Occupational Safety & Health Administration (OSHA)

What is the Occupational Safety and Health Administration (OSHA)?

The Occupational Safety and Health Administration (OSHA) is a United States federal organization that is part of the Department of Labor and is responsible for the protection of worker health and safety. Congress created OSHA in 1971 to ensure that workers have safe and healthy working conditions by enforcing workplace standards and laws, as well as providing outreach, training, assistance, and education.

Since its creation, the work completed by OSHA has reduced the work-fatality rate by more than half and significantly reduced overall illness and injury rates.

OSHA uses research and input from employers, unions, and experts to determine the requirements and standards applicable to each type of workplace environment. They then offer training and tools that educate employees and employers.

OSHA also handles the enforcement of businesses to these regulations, with the ability to issue fines for violations.

How does OSHA help the healthcare field?

Those who work in the healthcare field have their own set of hazards that they face while at work, such as bloodborne pathogens, potential chemical exposures, respiratory hazards, and workplace violence. In fact, the healthcare industry has one of the highest rates of work-related injuries.

OSHA helps inform and train hospital employees about correct practices to minimize harm and illness risk. Additionally, since employees and patients work closely together, lessening workplace injuries for employees is also beneficial for patients since their healthcare providers are in a better space to care for them.
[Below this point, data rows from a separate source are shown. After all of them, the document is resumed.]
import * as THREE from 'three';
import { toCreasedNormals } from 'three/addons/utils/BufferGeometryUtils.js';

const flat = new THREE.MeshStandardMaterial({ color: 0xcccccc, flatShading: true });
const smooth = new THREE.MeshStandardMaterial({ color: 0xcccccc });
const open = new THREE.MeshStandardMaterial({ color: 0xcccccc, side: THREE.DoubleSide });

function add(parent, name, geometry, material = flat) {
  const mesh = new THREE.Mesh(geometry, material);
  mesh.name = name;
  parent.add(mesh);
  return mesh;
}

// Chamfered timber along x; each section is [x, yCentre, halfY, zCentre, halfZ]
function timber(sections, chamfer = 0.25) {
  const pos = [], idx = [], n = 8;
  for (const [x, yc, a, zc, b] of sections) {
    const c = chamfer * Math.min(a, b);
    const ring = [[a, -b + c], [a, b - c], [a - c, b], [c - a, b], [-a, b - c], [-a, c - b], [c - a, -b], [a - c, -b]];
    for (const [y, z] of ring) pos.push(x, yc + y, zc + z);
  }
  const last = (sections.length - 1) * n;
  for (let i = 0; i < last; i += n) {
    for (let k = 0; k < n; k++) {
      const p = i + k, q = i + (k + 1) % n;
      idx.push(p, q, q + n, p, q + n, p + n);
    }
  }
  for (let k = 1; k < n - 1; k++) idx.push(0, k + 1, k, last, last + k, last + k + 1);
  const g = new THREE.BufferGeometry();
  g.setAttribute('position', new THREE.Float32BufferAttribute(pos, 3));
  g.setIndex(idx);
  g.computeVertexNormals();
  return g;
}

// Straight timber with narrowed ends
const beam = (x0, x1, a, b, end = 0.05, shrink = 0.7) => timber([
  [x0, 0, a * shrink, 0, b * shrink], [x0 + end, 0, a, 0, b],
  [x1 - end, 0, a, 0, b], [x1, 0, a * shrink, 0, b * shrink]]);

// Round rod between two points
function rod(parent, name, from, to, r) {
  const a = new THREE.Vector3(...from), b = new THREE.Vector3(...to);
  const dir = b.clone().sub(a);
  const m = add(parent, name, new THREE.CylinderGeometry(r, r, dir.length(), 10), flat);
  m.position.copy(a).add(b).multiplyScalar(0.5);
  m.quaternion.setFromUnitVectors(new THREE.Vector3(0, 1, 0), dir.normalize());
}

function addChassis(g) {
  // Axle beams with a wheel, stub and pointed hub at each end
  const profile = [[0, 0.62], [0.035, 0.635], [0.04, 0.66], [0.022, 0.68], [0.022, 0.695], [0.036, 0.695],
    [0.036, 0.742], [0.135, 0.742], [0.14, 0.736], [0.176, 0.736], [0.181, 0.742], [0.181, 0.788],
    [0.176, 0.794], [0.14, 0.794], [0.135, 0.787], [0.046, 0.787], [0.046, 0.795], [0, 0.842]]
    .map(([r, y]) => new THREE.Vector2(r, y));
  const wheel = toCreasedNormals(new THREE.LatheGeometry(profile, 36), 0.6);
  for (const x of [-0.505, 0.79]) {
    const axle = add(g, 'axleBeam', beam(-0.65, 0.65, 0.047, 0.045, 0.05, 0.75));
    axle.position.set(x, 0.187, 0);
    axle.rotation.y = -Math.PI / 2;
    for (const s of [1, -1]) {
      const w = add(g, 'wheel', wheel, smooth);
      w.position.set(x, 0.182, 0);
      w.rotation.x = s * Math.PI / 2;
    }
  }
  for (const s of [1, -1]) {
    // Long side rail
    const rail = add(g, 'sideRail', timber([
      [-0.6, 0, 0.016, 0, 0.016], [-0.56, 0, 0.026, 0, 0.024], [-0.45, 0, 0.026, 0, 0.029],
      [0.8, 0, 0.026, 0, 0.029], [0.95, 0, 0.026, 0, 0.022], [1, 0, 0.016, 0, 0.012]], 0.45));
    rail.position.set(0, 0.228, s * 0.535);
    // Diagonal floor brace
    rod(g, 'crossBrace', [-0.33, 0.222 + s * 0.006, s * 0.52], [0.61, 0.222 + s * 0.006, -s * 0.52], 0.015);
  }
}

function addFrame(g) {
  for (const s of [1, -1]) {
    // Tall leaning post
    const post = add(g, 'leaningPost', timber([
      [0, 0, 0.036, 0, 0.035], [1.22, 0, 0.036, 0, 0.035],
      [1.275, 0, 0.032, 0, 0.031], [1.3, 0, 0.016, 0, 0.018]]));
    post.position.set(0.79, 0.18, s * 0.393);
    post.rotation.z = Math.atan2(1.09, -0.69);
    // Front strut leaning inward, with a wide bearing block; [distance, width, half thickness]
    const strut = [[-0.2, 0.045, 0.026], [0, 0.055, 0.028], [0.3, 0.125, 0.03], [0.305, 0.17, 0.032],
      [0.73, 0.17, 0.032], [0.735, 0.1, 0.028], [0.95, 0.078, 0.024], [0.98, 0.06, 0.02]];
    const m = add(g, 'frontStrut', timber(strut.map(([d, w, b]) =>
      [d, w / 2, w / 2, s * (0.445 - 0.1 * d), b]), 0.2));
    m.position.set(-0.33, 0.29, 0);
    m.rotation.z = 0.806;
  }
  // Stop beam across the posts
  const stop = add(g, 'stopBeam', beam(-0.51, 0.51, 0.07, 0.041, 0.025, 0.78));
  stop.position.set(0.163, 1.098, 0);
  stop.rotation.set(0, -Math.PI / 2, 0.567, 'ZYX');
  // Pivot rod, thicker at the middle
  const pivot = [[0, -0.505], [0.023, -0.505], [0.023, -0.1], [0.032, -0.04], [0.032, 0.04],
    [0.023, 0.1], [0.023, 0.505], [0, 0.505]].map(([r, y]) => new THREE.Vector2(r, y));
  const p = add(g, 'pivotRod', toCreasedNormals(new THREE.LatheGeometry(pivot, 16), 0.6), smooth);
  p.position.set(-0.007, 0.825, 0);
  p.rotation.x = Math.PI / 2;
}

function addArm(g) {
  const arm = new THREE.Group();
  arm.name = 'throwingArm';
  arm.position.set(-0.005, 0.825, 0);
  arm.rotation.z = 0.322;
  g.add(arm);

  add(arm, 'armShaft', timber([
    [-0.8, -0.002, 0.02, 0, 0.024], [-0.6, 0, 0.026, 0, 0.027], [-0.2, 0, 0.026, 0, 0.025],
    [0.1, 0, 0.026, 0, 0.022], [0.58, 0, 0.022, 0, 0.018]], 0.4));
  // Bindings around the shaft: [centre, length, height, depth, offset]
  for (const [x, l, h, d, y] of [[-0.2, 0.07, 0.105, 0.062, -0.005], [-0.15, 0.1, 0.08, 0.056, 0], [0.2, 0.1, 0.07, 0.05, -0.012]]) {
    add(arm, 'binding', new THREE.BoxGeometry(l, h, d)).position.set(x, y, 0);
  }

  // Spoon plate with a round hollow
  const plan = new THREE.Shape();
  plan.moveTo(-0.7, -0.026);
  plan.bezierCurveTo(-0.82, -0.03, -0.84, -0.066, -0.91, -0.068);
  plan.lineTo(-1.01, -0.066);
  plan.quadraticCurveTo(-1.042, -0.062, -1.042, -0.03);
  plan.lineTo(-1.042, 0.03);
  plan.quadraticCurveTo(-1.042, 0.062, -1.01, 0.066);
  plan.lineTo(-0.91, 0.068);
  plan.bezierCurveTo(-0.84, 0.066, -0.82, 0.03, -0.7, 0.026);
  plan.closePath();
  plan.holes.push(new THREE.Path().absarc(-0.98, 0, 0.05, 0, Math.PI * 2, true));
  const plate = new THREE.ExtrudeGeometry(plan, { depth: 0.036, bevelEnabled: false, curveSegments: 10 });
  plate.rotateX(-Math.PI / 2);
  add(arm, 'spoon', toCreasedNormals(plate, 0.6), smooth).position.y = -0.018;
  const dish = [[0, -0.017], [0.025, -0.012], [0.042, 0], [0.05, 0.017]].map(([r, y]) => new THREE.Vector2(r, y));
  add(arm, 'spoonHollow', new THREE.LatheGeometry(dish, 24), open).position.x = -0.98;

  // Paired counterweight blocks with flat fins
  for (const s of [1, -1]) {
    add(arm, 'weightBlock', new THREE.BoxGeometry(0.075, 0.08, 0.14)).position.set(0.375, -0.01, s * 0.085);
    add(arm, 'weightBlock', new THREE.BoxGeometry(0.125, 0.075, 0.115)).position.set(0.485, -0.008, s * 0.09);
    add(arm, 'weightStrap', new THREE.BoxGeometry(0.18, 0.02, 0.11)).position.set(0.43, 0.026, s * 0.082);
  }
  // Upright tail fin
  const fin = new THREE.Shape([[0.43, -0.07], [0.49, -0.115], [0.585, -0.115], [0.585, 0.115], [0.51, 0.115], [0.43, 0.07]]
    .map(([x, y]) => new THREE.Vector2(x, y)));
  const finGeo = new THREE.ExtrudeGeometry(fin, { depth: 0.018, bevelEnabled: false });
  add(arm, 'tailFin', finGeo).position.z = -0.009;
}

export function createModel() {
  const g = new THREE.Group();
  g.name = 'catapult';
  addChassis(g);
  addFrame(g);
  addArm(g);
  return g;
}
OSHA has also created the Hospitals eTool, which helps hospitals identify and assess the safety and health needs of the workplace, enhance safe patient handling and violence prevention, and implement health and safety management systems.